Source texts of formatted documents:

----------------------------------------

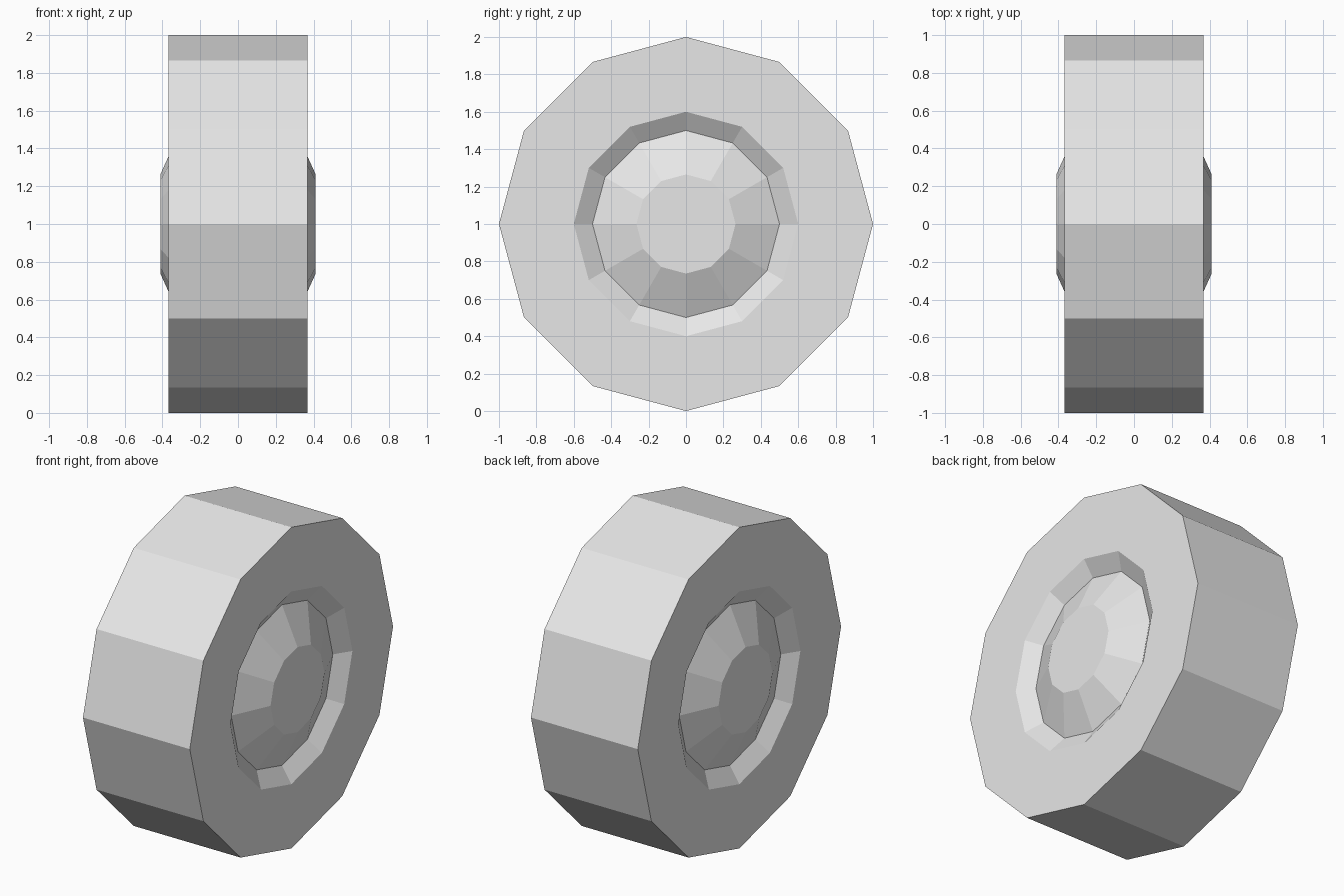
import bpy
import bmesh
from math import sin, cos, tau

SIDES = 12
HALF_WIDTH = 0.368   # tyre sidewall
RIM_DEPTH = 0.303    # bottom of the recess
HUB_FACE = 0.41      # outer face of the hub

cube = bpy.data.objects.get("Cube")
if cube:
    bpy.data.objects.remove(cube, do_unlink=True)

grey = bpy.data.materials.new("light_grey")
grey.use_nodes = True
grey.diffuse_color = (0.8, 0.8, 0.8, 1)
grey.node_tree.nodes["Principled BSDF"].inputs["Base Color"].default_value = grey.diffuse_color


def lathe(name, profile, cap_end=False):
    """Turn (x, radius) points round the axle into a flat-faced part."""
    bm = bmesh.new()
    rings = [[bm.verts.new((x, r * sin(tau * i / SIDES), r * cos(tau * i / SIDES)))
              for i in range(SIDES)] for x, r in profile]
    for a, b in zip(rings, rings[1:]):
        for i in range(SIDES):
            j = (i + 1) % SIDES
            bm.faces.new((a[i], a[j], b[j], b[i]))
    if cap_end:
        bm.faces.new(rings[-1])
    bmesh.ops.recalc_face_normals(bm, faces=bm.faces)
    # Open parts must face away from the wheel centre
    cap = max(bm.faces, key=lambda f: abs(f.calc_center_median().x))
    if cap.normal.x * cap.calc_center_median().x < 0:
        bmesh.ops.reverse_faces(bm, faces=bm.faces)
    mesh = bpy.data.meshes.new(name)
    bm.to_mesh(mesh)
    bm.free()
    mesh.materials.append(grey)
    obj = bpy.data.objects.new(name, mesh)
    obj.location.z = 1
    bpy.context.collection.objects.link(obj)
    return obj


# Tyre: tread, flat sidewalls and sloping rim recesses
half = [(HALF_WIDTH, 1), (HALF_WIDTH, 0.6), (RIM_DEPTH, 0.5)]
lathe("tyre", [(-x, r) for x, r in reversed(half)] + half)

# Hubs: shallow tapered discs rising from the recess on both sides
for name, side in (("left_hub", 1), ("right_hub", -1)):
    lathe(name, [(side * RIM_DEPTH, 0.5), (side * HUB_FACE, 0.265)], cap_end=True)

----------------------------------------

▸ **What this task involves**
The task here is to output the line with "grey.use_nodes = True" and all lines after it to the end of the records above, exactly and only those.

▸ **Task response**
grey.use_nodes = True
grey.diffuse_color = (0.8, 0.8, 0.8, 1)
grey.node_tree.nodes["Principled BSDF"].inputs["Base Color"].default_value = grey.diffuse_color


def lathe(name, profile, cap_end=False):
    """Turn (x, radius) points round the axle into a flat-faced part."""
    bm = bmesh.new()
    rings = [[bm.verts.new((x, r * sin(tau * i / SIDES), r * cos(tau * i / SIDES)))
              for i in range(SIDES)] for x, r in profile]
    for a, b in zip(rings, rings[1:]):
        for i in range(SIDES):
            j = (i + 1) % SIDES
            bm.faces.new((a[i], a[j], b[j], b[i]))
    if cap_end:
        bm.faces.new(rings[-1])
    bmesh.ops.recalc_face_normals(bm, faces=bm.faces)
    # Open parts must face away from the wheel centre
    cap = max(bm.faces, key=lambda f: abs(f.calc_center_median().x))
    if cap.normal.x * cap.calc_center_median().x < 0:
        bmesh.ops.reverse_faces(bm, faces=bm.faces)
    mesh = bpy.data.meshes.new(name)
    bm.to_mesh(mesh)
    bm.free()
    mesh.materials.append(grey)
    obj = bpy.data.objects.new(name, mesh)
    obj.location.z = 1
    bpy.context.collection.objects.link(obj)
    return obj


# Tyre: tread, flat sidewalls and sloping rim recesses
half = [(HALF_WIDTH, 1), (HALF_WIDTH, 0.6), (RIM_DEPTH, 0.5)]
lathe("tyre", [(-x, r) for x, r in reversed(half)] + half)

# Hubs: shallow tapered discs rising from the recess on both sides
for name, side in (("left_hub", 1), ("right_hub", -1)):
    lathe(name, [(side * RIM_DEPTH, 0.5), (side * HUB_FACE, 0.265)], cap_end=True)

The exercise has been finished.